Analysis

Justice Ruth Bader Ginsburg may have spoken for the entire Supreme Court on Monday when she offered a simple scenario: if the government hands out personal messaging devices to its workers, calls a meeting to put limits on their use, and tells the workers that their e-mails are going to be monitored, why would the employees think their messages were private?  The obvious answer would seem to be that it was not reasonable for them to think that.  Since there seemed little dissent from that proposition, a major case on electronic privacy in the workplace could well end with a Digital Age victory for the government as employer.

Sgt. Jeff Quon of the Ontario, Calif., police department and his texting partners drew a little sympathy from the Justices during the oral argument in Ontario v. Quon (08-1332), but it was nowhere near enough to indicate that they will gain a constitutional right to privacy in the e-mails they exchanged on the sergeant’s SWAT team pager.  While the Court did not seem tempted to rule that a government employee never has any right to expect privacy in any message on a government-provided pager, it might go far to limit that right, especially in police departments or other agencies where the workers are given the pagers mainly for emergency use.

What mainly seemed to overwhelm Sgt. Quon’s hopes for privacy were the facts in the case, at least as the Court’s members filtered those facts and emphasized the ones that ran against his privacy claims.  Chief Justice John G. Roberts, Jr., did suggest that, from Sgt. Quon’s point of view, he may well have gotten at least mixed signals from a superior that suggested to him that what he texted with wife, girlfriend and team colleague might be shielded from supervisors’ eyes.  But, as the lawyer for the city of Ontario reminded the Chief Justice, whether that hope on his part had constitutional protection did not depend on what he believed, but rather on what society was prepared to endorse.  And, from what most Justices said, it hardly seemed that at least those members of society were willing to support a SWAT team member’s texting without monitoring.

The Justices appeared to embrace several different notions of why a policeman’s texting would be subject to examination by superiors: the government supplied the device, the government made rules limiting its use, the contents of the messaging might be demanded for use as evidence in court — even the prospect that a dispatcher would get a busy signal when trying to reach an officer during an emergency.  But among the signals that the Justices did send: that cities, and other government entities, would be well advised to spell out very clearly in specific policies when, if ever, a worker’s e-mail would be private, so as not to imply privacy when none was intended.

If Monday’s session had about it anything that seemed peculiar to electronic privacy under the Constitution, it was the Justices’ interest in whether federal or state laws that guarantee such privacy should be taken as creating an “expectation of privacy” under the Fourth Amendment.  The city of Ontario’s lawyer and an attorney for the federal government argued that past precedents of the Court make clear that privacy expectations under that Amendment are not dictated by statutes, but several Justices seemed not too sure of that.  In particular, the Court seemed interested in whether the federal Stored Communications Act, which puts some limits on sharing of the contents of digital communication, might be understood to support at least some versions of digital privacy.

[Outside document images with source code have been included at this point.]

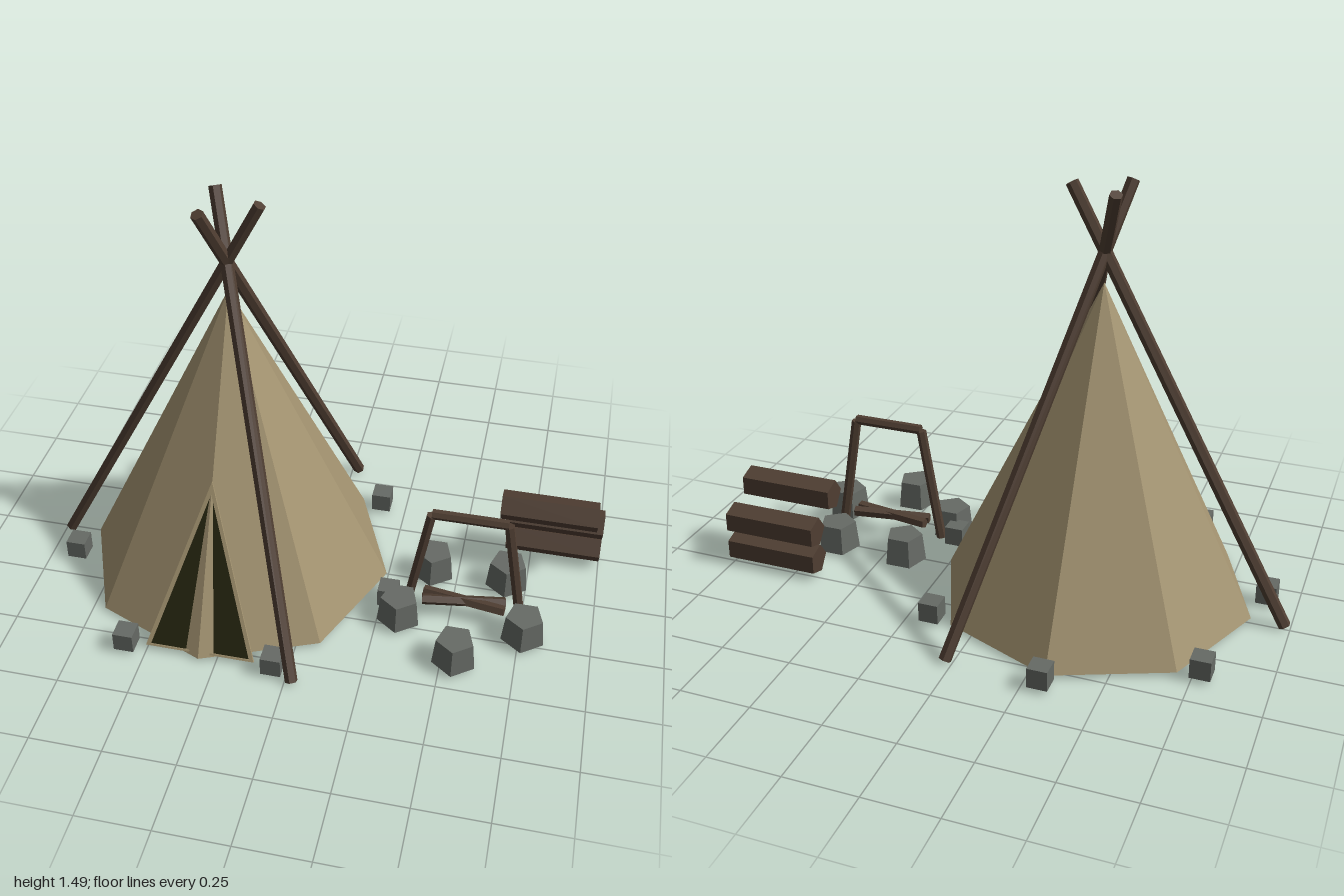
import * as THREE from 'three';

const flat = (name, color) => {
  const m = new THREE.MeshStandardMaterial({ color, flatShading: true });
  m.name = name;
  return m;
};

export function createModel() {
  const model = new THREE.Group();
  model.name = 'campsite';
  const canvas = flat('tan canvas', 0xa39370);
  const wood = flat('brown wood', 0x4f3e32);
  const stone = flat('grey stone', 0x666a65);
  const dark = flat('dark opening', 0x24230f);
  dark.side = THREE.DoubleSide;

  const add = (parent, name, geometry, material, x = 0, y = 0, z = 0) => {
    const mesh = new THREE.Mesh(geometry, material);
    mesh.name = name;
    mesh.position.set(x, y, z);
    parent.add(mesh);
    return mesh;
  };
  const group = (name, x = 0, y = 0, z = 0) => {
    const g = new THREE.Group();
    g.name = name;
    g.position.set(x, y, z);
    model.add(g);
    return g;
  };
  // Straight pole between two points
  const up = new THREE.Vector3(0, 1, 0);
  const rod = (parent, name, from, to, r, sides = 6) => {
    const a = new THREE.Vector3(...from), b = new THREE.Vector3(...to);
    const dir = b.clone().sub(a);
    const mesh = add(parent, name, new THREE.CylinderGeometry(r, r, dir.length(), sides), wood);
    mesh.position.copy(a).add(b).multiplyScalar(0.5);
    mesh.quaternion.setFromUnitVectors(up, dir.normalize());
    return mesh;
  };

  // Tent: eight-sided cover with three crossing poles
  const tent = group('tent', -0.31, 0, 0.01);
  add(tent, 'cover', new THREE.ConeGeometry(0.555, 1.145, 8), canvas, 0, 0.015 + 1.145 / 2, 0);
  for (let i = 0; i < 3; i++) {
    const a = Math.PI + i * Math.PI * 2 / 3;
    const c = Math.cos(a), s = Math.sin(a);
    rod(tent, 'tentPole', [0.67 * c, 0.011, 0.67 * s], [-0.115 * c, 1.48, -0.115 * s], 0.022);
  }

  // Doorway: leaning dark panel with a canvas trim; the cover's ridge pokes through
  const door = new THREE.Group();
  door.name = 'doorway';
  door.position.set(0, 0.02, 0.532);
  door.rotation.x = -Math.atan2(0.249, 0.555);
  tent.add(door);
  const triangle = (Type, w, y0, y1) => {
    const t = new Type();
    t.moveTo(-w, y0);
    t.lineTo(w, y0);
    t.lineTo(0, y1);
    t.closePath();
    return t;
  };
  add(door, 'opening', new THREE.ShapeGeometry(triangle(THREE.Shape, 0.185, 0.003, 0.6)), dark);
  const trim = triangle(THREE.Shape, 0.192, 0, 0.615);
  trim.holes.push(triangle(THREE.Path, 0.175, 0.007, 0.572));
  add(door, 'doorTrim', new THREE.ExtrudeGeometry(trim, { depth: 0.008, bevelEnabled: false }), canvas, 0, 0, -0.003);

  // Seven anchor blocks around the tent
  for (let i = 0; i < 7; i++) {
    const a = Math.PI + i * Math.PI * 2 / 7;
    add(tent, 'anchorBlock', new THREE.BoxGeometry(0.07, 0.07, 0.07), stone, 0.6 * Math.sin(a), 0.052, 0.6 * Math.cos(a));
  }

  // Fire ring of five-sided stones
  const fire = group('campfire', 0.545, 0, 0.15);
  for (let i = 0; i < 5; i++) {
    const a = i * Math.PI * 2 / 5;
    add(fire, 'fireStone', new THREE.CylinderGeometry(0.067, 0.078, 0.103, 5), stone,
      0.23 * Math.sin(a), 0.0665, 0.23 * Math.cos(a));
  }
  // Crossed firewood and the cooking frame
  for (const s of [-1, 1]) {
    rod(fire, 'fireLog', [-0.145, 0.075, -0.022 * s], [0.145, 0.075, 0.022 * s], 0.02, 5);
    rod(fire, 'frameLeg', [s * 0.203, 0.018, 0], [s * 0.132, 0.45, 0], 0.018);
  }
  rod(fire, 'crossbar', [-0.13, 0.455, 0], [0.13, 0.455, 0], 0.018);

  // Stack of five-sided logs
  const pile = group('woodPile');
  for (const [x, y, z] of [[0.828, 0.07, -0.238], [0.828, 0.18, -0.238], [0.802, 0.29, -0.146]]) {
    const log = add(pile, 'stackedLog', new THREE.CylinderGeometry(0.056, 0.056, 0.344, 5), wood, x, y, z);
    log.rotation.z = Math.PI / 2;
  }
  return model;
}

Justice Ginsburg, for example, said that, if the Act does bar a service provider from giving out transcripts of stored messaging, how could a police department make lawful use of such transcripts.  The city’s lawyer, Kent L. Richland of Los Angeles, answered that the Act is “extremely technical,” and interpretations of it by lower courts are “all across the board,” so it should not be understood as a promise of digital privacy.

Justice Samuel A. Alito, Jr., said he found it “puzzling” that privacy laws, like the Act, would have no bearing on when communications were private, adding that “I am at something of a loss as to how to determine if there is a reasonable expectation of privacy” in such communications.  The federal government lawyer, Deputy Solicitor General Neal K. Katyal, responded that, since technology is “in flux,” the Court should be cautious in surrounding particular technologies with constitutional protection, freezing out the chance for various legislative responses.

Sgt. Quon’s lawyer, Dieter Dammeier of Upland, Calif., had to spend most of his time at the lectern trying to convince the Court to view the facts to support Sgt. Quon’s interpretation of a superior’s advice that texting on his pager would remain private.  The Justices kept reciting to Dammeier other variations of the facts, suggesting that, while Quon might not have his e-mails audited, they were subject to that and might have to be disclosed under public records laws.

When Justice Stephen G. Breyer pressed Dammeier to recite what alternative ways a government agency might have to make sure government-supplied electronic devices were not being misused, the lawyer’s several answers seemed to convince no one that they were realistic alternatives to simply examining the texts themselves.  And Justice Sonia Sotomayor suggested that “it would not seem practical” for government agencies to depend on employees themselves to monitor their own texting for abuses.

The Court is expected to decide the case before finishing the current Term in early summer.

Posted in City of Ontario v. Quon, Merits Cases, Uncategorized